More articles by:

Patrick Cockburn is the author of  The Rise of Islamic State: ISIS and the New Sunni Revolution.

bernie-the-sandernistas-cover-344x550
October 17, 2019
Steve Early
The Irishman Cometh: Teamster History Hits the Big Screen (Again)
Jonathan Cook
Israel Prepares to Turn Bedouin Citizens into Refugees in Their Own Country
Stan Cox
Healing the Rift Between Political Reality and Ecological Reality
Jeff Klein
Syria, the Kurds, Turkey and the U.S.: Why Progressives Should Not Support a New Imperial Partition in the Middle East
George Ochenski
The Governor, the Mining Company and the Future of a Montana Wilderness
Charles Pierson
Bret Stephens’ American Fantasy
Ted Rall
The First Thing We Do, Let’s Fire All the Cops
Jon Rynn
Saving the Green New Deal
Ajamu Baraka
Syria: Exposing Western Radical Collaboration with Imperialism
Binoy Kampmark
A Coalition of Support: Parliamentarians for Julian Assange
Thomas Knapp
The Down Side of Impeachment
Harvey Wasserman
What Really Happened to American Socialism?
Tom Engelhardt
American Brexit
October 16, 2019
Patrick Cockburn
How Turkey’s Invasion of Syria Backfired on Erdogan
Chitrangada Choudhury – Aniket Aga
How Cotton Became a Headache in the Age of Climate Chaos
Jack Rasmus
US-China Mini-Trade Deal: Trump Takes the Money and Runs
Michael Welton
Communist Dictatorship in Our Midst
Robert Hunziker
Extinction Rebellion Sweeps the World
Peter A. Coclanis
Donald Trump as Artist
Chris Floyd
Byzantium Now: Time-Warping From Justinian to Trump
Steve Klinger
In For a Dime, in For a Dollar
Gary Leupp
The Maria Ramirez Story
Kim C. Domenico
It Serves Us Right To Suffer: Breaking Down Neoliberal Complacency
Kiley Blackman
Wildlife Killing Contests are Unethical
Colin Todhunter
Bayer Shareholders: Put Health and Nature First and Stop Funding This Company!
Andrés Castro
Looking Normal in Kew Gardens
October 15, 2019
Victor Grossman
The Berlin Wall, Thirty Years Later
Raouf Halaby
Kurdish Massacres: One of Britain’s Many Original Sins
Robert Fisk
Trump and Erdogan have Much in Common – and the Kurds will be the Tragic Victims of Their Idiocy
Ron Jacobs
Betrayal in the Levant
Wilma Salgado
Ecuador: Lenin Moreno’s Government Sacrifices the Poor to Satisfy the IMF
Ralph Nader
The Congress Has to Draw the Line
William A. Cohn
The Don Fought the Law…

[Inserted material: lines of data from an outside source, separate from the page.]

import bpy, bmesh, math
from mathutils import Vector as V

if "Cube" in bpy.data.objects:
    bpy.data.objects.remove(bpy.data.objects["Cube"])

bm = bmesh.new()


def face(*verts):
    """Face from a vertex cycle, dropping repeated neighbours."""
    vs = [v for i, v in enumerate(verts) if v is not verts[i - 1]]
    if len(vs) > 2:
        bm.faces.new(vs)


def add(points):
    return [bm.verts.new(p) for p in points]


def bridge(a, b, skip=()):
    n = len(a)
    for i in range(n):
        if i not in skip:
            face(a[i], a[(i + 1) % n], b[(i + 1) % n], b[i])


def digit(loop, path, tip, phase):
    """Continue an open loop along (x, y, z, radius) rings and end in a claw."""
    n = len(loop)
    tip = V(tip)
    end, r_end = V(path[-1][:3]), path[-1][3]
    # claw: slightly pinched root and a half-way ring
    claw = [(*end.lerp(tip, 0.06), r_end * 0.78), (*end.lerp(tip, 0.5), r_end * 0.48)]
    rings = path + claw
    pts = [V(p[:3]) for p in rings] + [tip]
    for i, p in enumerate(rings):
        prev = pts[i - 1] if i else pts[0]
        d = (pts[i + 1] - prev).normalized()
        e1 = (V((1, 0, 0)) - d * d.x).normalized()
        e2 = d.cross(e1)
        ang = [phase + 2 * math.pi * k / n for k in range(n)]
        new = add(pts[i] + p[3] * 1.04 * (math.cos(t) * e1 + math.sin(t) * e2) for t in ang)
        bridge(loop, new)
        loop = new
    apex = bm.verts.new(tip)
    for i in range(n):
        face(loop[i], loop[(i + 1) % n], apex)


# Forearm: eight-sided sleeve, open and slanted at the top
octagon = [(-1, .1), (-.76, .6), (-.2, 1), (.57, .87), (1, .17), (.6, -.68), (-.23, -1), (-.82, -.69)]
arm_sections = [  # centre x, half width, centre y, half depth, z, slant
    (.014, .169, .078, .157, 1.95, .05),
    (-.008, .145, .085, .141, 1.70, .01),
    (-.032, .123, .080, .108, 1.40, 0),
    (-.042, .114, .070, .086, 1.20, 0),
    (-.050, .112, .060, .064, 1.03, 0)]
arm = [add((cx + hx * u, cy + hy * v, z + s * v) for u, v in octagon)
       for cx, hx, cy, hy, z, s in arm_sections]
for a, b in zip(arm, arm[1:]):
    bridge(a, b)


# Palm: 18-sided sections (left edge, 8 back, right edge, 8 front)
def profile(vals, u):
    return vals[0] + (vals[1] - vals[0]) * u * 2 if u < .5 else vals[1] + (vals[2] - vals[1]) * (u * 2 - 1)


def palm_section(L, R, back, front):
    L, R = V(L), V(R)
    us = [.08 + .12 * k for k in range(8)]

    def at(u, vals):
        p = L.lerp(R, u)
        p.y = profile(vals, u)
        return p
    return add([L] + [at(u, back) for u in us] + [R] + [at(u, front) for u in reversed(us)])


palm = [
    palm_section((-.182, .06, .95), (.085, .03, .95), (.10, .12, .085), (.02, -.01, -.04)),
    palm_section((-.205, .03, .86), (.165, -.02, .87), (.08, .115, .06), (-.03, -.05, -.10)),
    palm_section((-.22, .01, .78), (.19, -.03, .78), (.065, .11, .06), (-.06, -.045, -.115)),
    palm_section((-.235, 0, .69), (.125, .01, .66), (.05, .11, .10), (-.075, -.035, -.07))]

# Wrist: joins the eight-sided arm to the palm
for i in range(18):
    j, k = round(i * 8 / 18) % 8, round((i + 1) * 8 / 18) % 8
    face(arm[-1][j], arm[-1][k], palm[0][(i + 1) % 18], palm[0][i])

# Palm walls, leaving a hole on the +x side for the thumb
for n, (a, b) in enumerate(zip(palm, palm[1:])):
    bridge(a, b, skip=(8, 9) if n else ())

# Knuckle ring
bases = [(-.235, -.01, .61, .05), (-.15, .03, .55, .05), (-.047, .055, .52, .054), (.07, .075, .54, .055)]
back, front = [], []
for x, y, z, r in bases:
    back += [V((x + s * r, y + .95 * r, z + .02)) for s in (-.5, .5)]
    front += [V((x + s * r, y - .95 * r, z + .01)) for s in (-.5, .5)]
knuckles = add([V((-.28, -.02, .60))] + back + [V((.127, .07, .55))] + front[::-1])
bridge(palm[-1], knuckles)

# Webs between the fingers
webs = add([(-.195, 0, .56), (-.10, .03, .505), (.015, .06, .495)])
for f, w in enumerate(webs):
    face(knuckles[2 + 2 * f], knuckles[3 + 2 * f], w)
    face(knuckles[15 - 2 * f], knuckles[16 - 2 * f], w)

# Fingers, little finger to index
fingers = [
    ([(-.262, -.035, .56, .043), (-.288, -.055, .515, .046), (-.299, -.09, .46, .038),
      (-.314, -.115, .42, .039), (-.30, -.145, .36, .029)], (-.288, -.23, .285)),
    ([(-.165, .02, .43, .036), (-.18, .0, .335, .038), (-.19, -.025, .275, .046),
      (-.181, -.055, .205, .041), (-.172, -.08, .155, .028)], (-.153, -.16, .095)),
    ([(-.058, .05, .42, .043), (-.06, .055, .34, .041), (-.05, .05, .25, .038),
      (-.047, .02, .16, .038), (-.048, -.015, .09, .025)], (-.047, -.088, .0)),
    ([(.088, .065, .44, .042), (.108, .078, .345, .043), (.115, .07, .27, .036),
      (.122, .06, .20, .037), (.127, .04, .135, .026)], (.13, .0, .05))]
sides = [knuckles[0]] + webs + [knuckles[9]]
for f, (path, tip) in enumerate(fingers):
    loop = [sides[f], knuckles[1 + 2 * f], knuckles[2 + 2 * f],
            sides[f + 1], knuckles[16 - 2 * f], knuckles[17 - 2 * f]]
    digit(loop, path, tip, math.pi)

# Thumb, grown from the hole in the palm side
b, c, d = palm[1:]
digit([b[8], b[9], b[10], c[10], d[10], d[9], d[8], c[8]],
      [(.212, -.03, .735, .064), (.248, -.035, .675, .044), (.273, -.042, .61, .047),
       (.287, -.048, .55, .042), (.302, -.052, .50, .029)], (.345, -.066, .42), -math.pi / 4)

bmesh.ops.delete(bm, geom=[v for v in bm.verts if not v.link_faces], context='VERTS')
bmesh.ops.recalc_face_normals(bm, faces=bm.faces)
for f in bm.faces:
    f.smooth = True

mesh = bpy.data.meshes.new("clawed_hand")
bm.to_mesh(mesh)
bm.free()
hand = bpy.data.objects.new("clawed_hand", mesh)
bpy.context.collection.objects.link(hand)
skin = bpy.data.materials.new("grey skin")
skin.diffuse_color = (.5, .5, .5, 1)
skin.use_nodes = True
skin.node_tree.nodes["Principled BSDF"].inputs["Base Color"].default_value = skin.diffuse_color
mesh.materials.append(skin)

John W. Whitehead
One Man Against the Monster: John Lennon vs. the Deep State
Lara Merling – Leo Baunach
Sovereign Debt Restructuring: Not Falling Prey to Vultures
Norman Solomon

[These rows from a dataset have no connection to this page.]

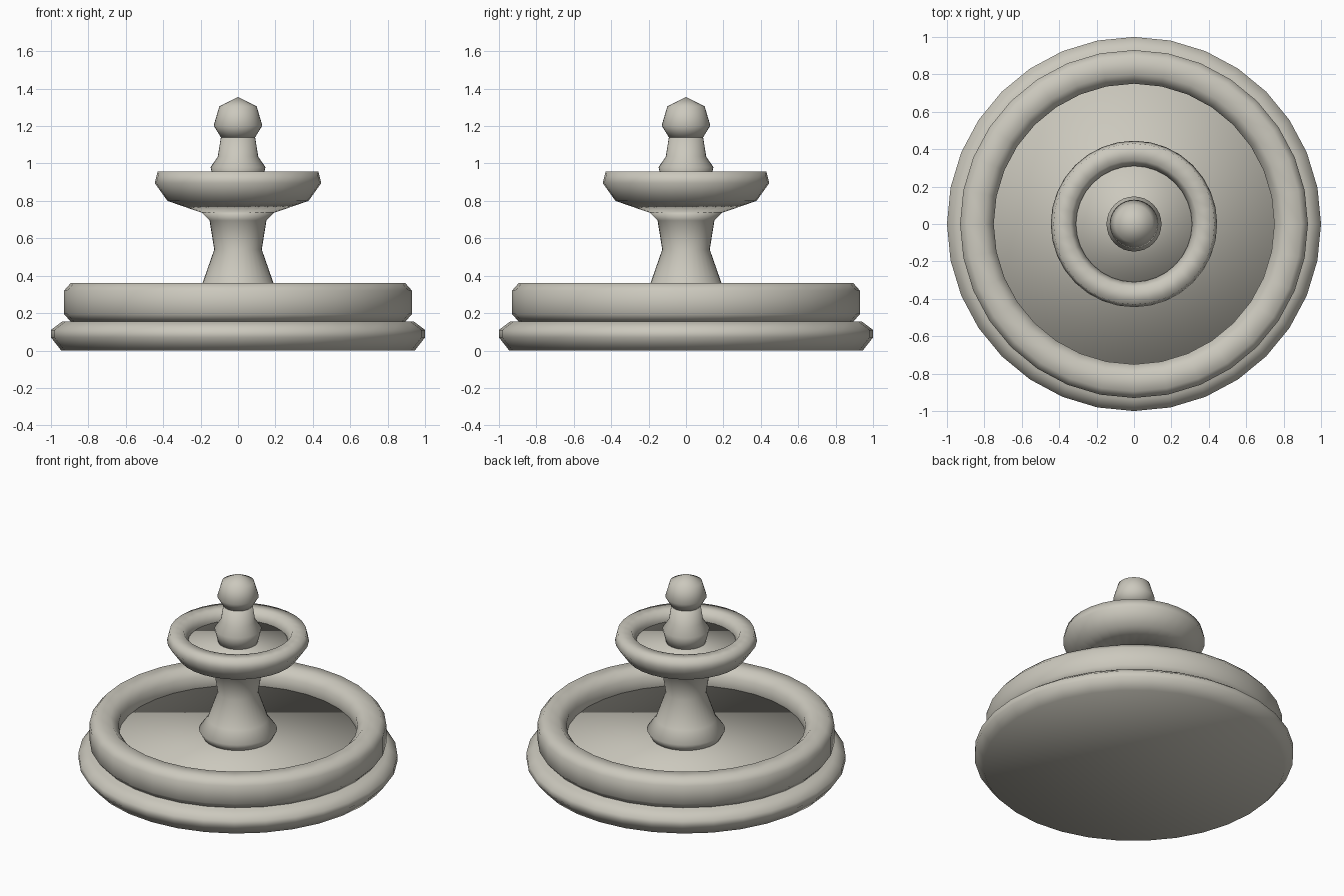
import bpy
import bmesh
from math import cos, sin, tau

old = bpy.data.objects.get("Cube")
if old:
    bpy.data.objects.remove(old, do_unlink=True)

SIDES = 32

stone = bpy.data.materials.new("pale_stone")
stone.use_nodes = True
colour = (0.60, 0.58, 0.51, 1.0)
stone.diffuse_color = colour
stone.node_tree.nodes["Principled BSDF"].inputs["Base Color"].default_value = colour


def lathe(name, profile, ring=False):
    """Turn a (radius, height) profile around z: a closed ring or a capped solid."""
    bm = bmesh.new()
    loops = []
    for r, z in profile:
        if r == 0:
            loops.append([bm.verts.new((0, 0, z))] * SIDES)
        else:
            loops.append([bm.verts.new((r * cos(tau * i / SIDES), r * sin(tau * i / SIDES), z))
                          for i in range(SIDES)])
    pairs = list(zip(loops, loops[1:]))
    if ring:
        pairs.append((loops[-1], loops[0]))
    for low, high in pairs:
        for i in range(SIDES):
            j = (i + 1) % SIDES
            corners = dict.fromkeys((low[i], low[j], high[j], high[i]))
            bm.faces.new(list(corners))
    if not ring:
        bm.faces.new(loops[0][::-1])
        if profile[-1][0] > 0:
            bm.faces.new(loops[-1])
    bmesh.ops.recalc_face_normals(bm, faces=bm.faces)
    for face in bm.faces:
        face.smooth = True
    mesh = bpy.data.meshes.new(name)
    bm.to_mesh(mesh)
    bm.free()
    mesh.materials.append(stone)
    obj = bpy.data.objects.new(name, mesh)
    bpy.context.collection.objects.link(obj)
    return obj


# Ground step and the large pool
lathe("base_step", [(0.945, 0), (1.0, 0.07), (1.0, 0.11), (0.94, 0.155)])
lathe("pool_rim", [(0.79, 0.155), (0.895, 0.155), (0.93, 0.195), (0.93, 0.32),
                   (0.895, 0.36), (0.80, 0.36), (0.75, 0.31), (0.75, 0.2)], ring=True)
lathe("pool_floor", [(0.79, 0.12), (0.79, 0.235)])

# Column between the pool and the bowl
lathe("column", [(0.21, 0.22), (0.245, 0.285), (0.19, 0.36), (0.127, 0.54),
                 (0.152, 0.695), (0.195, 0.738)])

# Upper bowl
lathe("bowl", [(0.195, 0.737), (0.377, 0.80), (0.445, 0.895), (0.43, 0.957),
               (0.34, 0.957), (0.31, 0.90), (0.33, 0.83), (0.20, 0.77)], ring=True)
lathe("bowl_floor", [(0.34, 0.83), (0.34, 0.89)])

# Neck and ball on top
lathe("finial_neck", [(0.12, 0.87), (0.147, 0.98), (0.108, 1.037), (0.09, 1.15)])
lathe("finial_ball", [(0.09, 1.137), (0.13, 1.203), (0.10, 1.305), (0, 1.355)])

The More Joe Biden Stumbles, the More Corporate Democrats Freak Out
Jim Britell
The Problem With Partnerships and Roundtables
Howard Lisnoff
More Incitement to Violence by Trump’s Fellow Travelers
Binoy Kampmark
University Woes: the Managerial Class Gets Uppity
Joe Emersberger
Media Smears, Political Persecution Set the Stage for Austerity and the Backlash Against It in Ecuador
Thomas Mountain
Ethiopia’s Abiy Ahmed Wins Nobel Peace Prize, But It Takes Two to Make Peace
Wim Laven
Citizens Must Remove Trump From Office
October 14, 2019
Ann Robertson - Bill Leumer
Class Struggle is Still the Issue
Mike Miller
Global Climate Strike: From Protest To Power?
Patrick Cockburn
As Turkey Prepares to Slice Through Syria, the US has Cleared a New Breeding Ground for Isis
FacebookTwitterRedditEmail